VA Angels’ CEO Randy Thompson writes a column for the Calgary Herald. This is one of the articles.
February 8, 2013. 12:16 pm
You only have to wait a few years before the “new fad” in financing strategies appears. Some of these fads become legitimized and stick with us, becoming trends and others – well they’re fads…
If you are in the Energy sector, this isn’t as big an issue. In the Energy sector you have more standardized methodologies when you raise capital, standard term sheets, valuations, ways to use public markets etc. You pretty much know that your outcome is binary, and identified to you in a short period of time.

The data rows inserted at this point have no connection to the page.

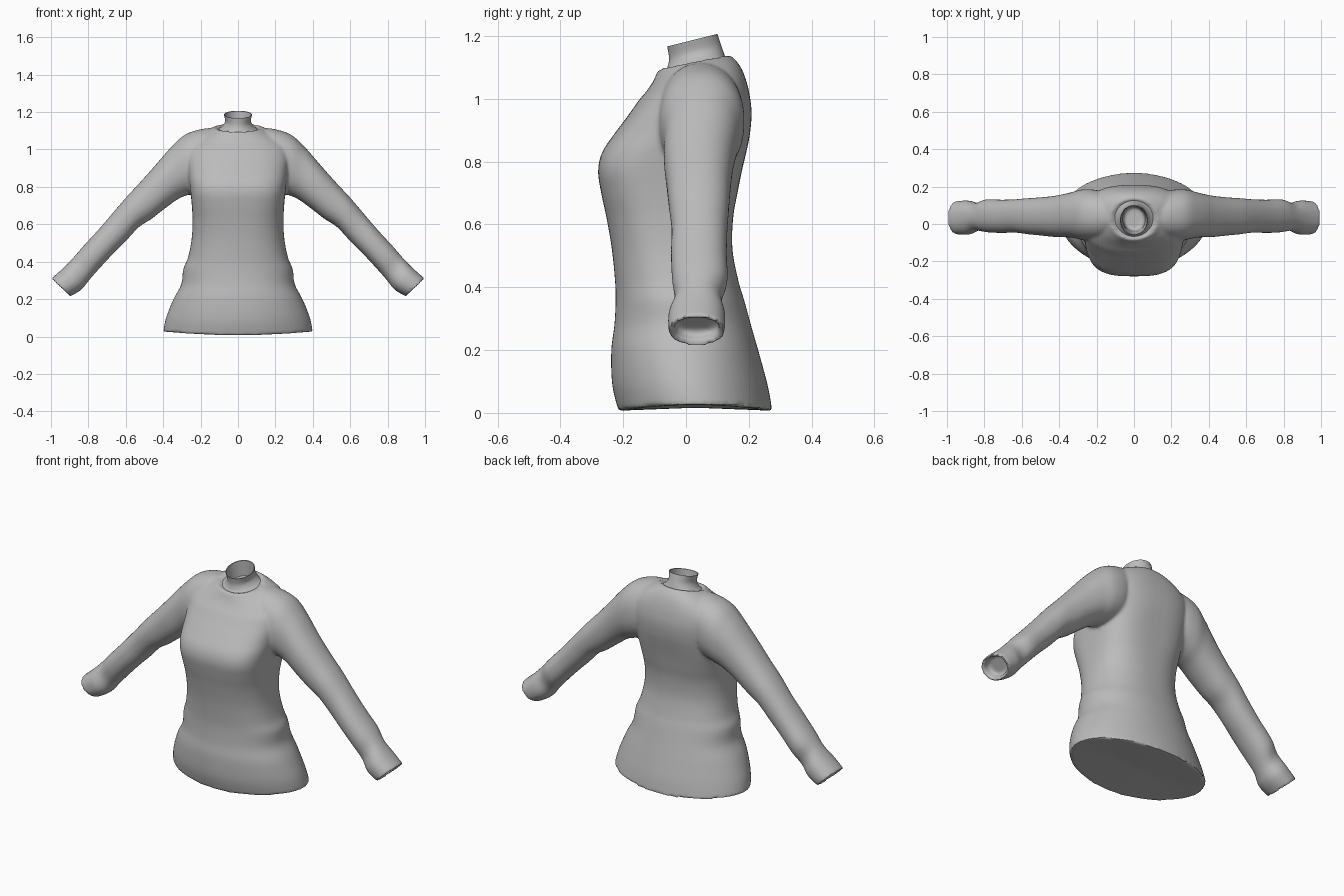
import bpy
import bmesh
import math
from mathutils import Vector

default = bpy.data.objects.get("Cube")
if default:
    bpy.data.objects.remove(default, do_unlink=True)

SIDES = 64


def make_material(name, colour):
    mat = bpy.data.materials.new(name)
    mat.use_nodes = True
    mat.diffuse_color = colour
    mat.node_tree.nodes["Principled BSDF"].inputs["Base Color"].default_value = colour
    return mat


def resample(rows, steps):
    """Smooth curve through a list of cross-section settings."""
    rows = [Vector(r) for r in rows]
    result = []
    for i in range(len(rows) - 1):
        a, b = rows[i], rows[i + 1]
        before, after = rows[max(i - 1, 0)], rows[min(i + 2, len(rows) - 1)]
        for s in range(steps):
            t = s / steps
            bend = (b - before) * (t * (1 - t) ** 2) - (after - a) * (t * t * (1 - t))
            result.append(a.lerp(b, t * t * (3 - 2 * t)) + bend / 2)
    return result + [rows[-1]]


def power(value, exponent):
    return math.copysign(abs(value) ** exponent, value)


def loft(bm, rings, capped=True):
    """Skin a list of point rings and close both ends."""
    loops = [[bm.verts.new(p) for p in ring] for ring in rings]
    for lower, upper in zip(loops, loops[1:]):
        for i in range(SIDES):
            j = (i + 1) % SIDES
            bm.faces.new((lower[i], lower[j], upper[j], upper[i]))
    if capped:
        for loop in (loops[0], loops[-1]):
            centre = bm.verts.new(sum((v.co for v in loop), Vector()) / SIDES)
            for i in range(SIDES):
                bm.faces.new((loop[i], loop[(i + 1) % SIDES], centre))


def level_ring(row, tilt, dip=0):
    """Rounded ring from height, half width, front y, back y and squareness."""
    z, width, front, back, square = row
    middle = (front + back) / 2
    ring = []
    for i in range(SIDES):
        angle = math.tau * i / SIDES
        y = middle + (back - front) / 2 * power(math.sin(angle), 2 / square)
        x = width * power(math.cos(angle), 2 / square)
        ring.append(Vector((x, y, z + tilt * (y - middle) - dip * math.sin(angle) ** 2)))
    return ring


def sleeve_ring(row, side):
    """Oval ring between an upper and a lower outline point."""
    ux, uz, lx, lz, front, back = row
    ring = []
    for i in range(SIDES):
        angle = math.tau * i / SIDES
        t = 0.5 + power(math.cos(angle), 0.9) / 2
        y = (front + back) / 2 + (back - front) / 2 * power(math.sin(angle), 0.9)
        ring.append(Vector((side * (lx + (ux - lx) * t), y, lz + (uz - lz) * t)))
    return ring


def finish(bm, name, mat):
    bmesh.ops.recalc_face_normals(bm, faces=bm.faces)
    mesh = bpy.data.meshes.new(name)
    bm.to_mesh(mesh)
    bm.free()
    mesh.materials.append(mat)
    obj = bpy.data.objects.new(name, mesh)
    bpy.context.collection.objects.link(obj)
    return obj


def shade(obj, degrees):
    bpy.ops.object.select_all(action='DESELECT')
    obj.select_set(True)
    bpy.context.view_layer.objects.active = obj
    bpy.ops.object.shade_smooth_by_angle(angle=math.radians(degrees))


fabric = make_material("grey fabric", (0.5, 0.5, 0.5, 1))

# Torso sections: height, half width, front, back, squareness
torso = [
    (.026, .4, -.215, .275, 2),
    (.1, .385, -.235, .26, 2),
    (.2, .345, -.238, .23, 2.1),
    (.28, .303, -.228, .207, 2.2),
    (.36, .293, -.224, .185, 2.2),
    (.42, .268, -.226, .167, 2.3),
    (.52, .248, -.236, .148, 2.4),
    (.62, .243, -.253, .15, 2.6),
    (.7, .247, -.27, .164, 2.9),
    (.77, .254, -.28, .178, 3.1),
    (.83, .262, -.267, .192, 3),
    (.89, .27, -.227, .204, 2.8),
    (.96, .28, -.175, .209, 2.6),
    (1.02, .27, -.135, .2, 2.5),
    (1.07, .22, -.108, .18, 2.3),
    (1.1, .165, -.096, .157, 2.1),
    (1.12, .125, -.085, .135, 2),
]
# Neckline turning in to a well below the collar
neck_well = [
    (1.108, .105, -.07, .122, 2),
    (1.1, .062, -.045, .1, 2),
    (1.0, .055, -.035, .09, 2),
]
# Sleeve sections: upper x z, lower x z, front, back
sleeve = [
    (.14, 1.115, .14, .86, -.06, .15),
    (.2, 1.108, .19, .79, -.085, .18),
    (.285, 1.078, .26, .76, -.085, .185),
    (.36, 1.01, .32, .735, -.072, .168),
    (.44, .918, .39, .685, -.07, .152),
    (.52, .828, .465, .627, -.062, .143),
    (.6, .742, .53, .585, -.055, .138),
    (.67, .66, .6, .51, -.046, .132),
    (.75, .567, .67, .44, -.048, .13),
    (.83, .48, .74, .365, -.044, .132),
    (.88, .422, .795, .302, -.036, .113),
    (.93, .37, .838, .25, -.056, .125),
    (1, .308, .9, .213, -.055, .123),
]
# Cuff opening folding inward
cuff_well = [
    (.985, .3, .905, .23, -.036, .105),
    (.955, .325, .875, .255, -.034, .103),
]

# Garment body: torso and both sleeves fused into one cloth surface
bm = bmesh.new()
rings = []
for row in resample(torso, 4) + neck_well:
    tilt = 0.2 * min(max((row[0] - 1) / 0.1, 0), 1)
    dip = 0.022 * max(1 - row[0] / 0.2, 0)
    rings.append(level_ring(row, tilt, dip))
loft(bm, rings)
for side in (-1, 1):
    loft(bm, [sleeve_ring(row, side) for row in resample(sleeve, 5) + cuff_well])
body = finish(bm, "sweater_body", fabric)
fuse = body.modifiers.new("fuse", 'REMESH')
fuse.mode = 'VOXEL'
fuse.voxel_size = 0.009
soften = body.modifiers.new("soften", 'SMOOTH')
soften.factor = 0.5
soften.iterations = 5
for modifier in ("fuse", "soften"):
    bpy.context.view_layer.objects.active = body
    bpy.ops.object.modifier_apply(modifier=modifier)
shade(body, 45)

# Stand-up collar, flared at the base and open at the top
collar = [
    (1.105, .108, -.075, .126, 2),
    (1.122, .085, -.06, .121, 2),
    (1.15, .069, -.054, .112, 2),
    (1.187, .075, -.06, .1, 2),
]
collar_inside = [
    (1.186, .071, -.056, .096, 2),
    (1.1, .06, -.045, .1, 2),
]
bm = bmesh.new()
loft(bm, [level_ring(row, 0.25) for row in resample(collar, 5) + collar_inside], capped=False)
shade(finish(bm, "stand_collar", fabric), 50)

We are missing this in tech, partly because of the “1 in 99” rule with VC’s (1 in 99 get funded), but mostly because of the length of time it takes before the idea becomes reality and the reality equals revenue. This distance from idea to revenue is too great an obstacle for most savvy investors. Therefore, it leaves the tech entrepreneur no choice but to be extraordinarily creative (think racetracks and casinos) about how to keep ga (money) in the tank (company) during this “valley of death”.
This leads some tech entrepreneurs to check out the latest fad – crowdfunding.
I’m going to cut right to the chase and give you four reasons why this won’t stick as a financing vehicle for tech entrepreneurs – At least the serious ones.
1) Great for not for profit projects, not for equity rounds: Having been in tech finance for a decade now, I see patterns. One of these patterns is that a tech company goes through up to six rounds of funding and gets sold for $40-80M 75% of the time (note: Exit prices are significantly lower than this in the Interweb space). Think about a crowdfunded company. Do they ask their people for money six times? Or do they take their 1000 investors cap table to a VC and say “can you work with this?” Neither are good!
2) 80% of crowdfunded projects are late or worse: Smart money helps entrepreneurs become business people instead of idea people. There is no mentor capital in crowdfunding. You are letting the inmates run the asylum, with no oversight.
3) The Vancouver Stock Exchange: The brokerage community has seen crowdfunding before, in the 70’s it was called the Vancouver Stock Exchange (VSE). Famous names like Pezim, Skalbania, etc have spent a lifetime managing the savings of unsophisticated investors. I predict that if the crowdfunding fad does become a trend, we’re in for a second generation of the VSE.
4) Building Great Companies starts at the Exit not at the launch: I think crowdfunding might separate the first time entrepreneur from the savvy business person. If I could go back and do my first company over, work my financing strategy, build my advisor/mentor pool over, learn to be the business person instead of the guy with a great idea… wow. Building a company from exit backwards is a whole other article, but let me just say that crowdfunding is a one shot deal at the fundraising casino.
A couple of years ago, the movement in tech financing was trending away from VC financing and towards smaller funds, or even to go direct to the super angels. This fad became a good trend (in my opinion), and now is institutionalized to the point where Henry Blodgett announced “the A round is dead as a VC funding tool” at a conference I was at in New York last year. This movement was disruptive in a good way, and came from a place that realized the VC model was broken, but there were other ways for investors to build great companies.
Crowdfunding is not about the exits or building great companies, it’s about entrepreneurs working from the place where they need money now, and we will worry about the exit later. Crowdfunding is the entrepreneur worrying about building product, not about returns for the people around them.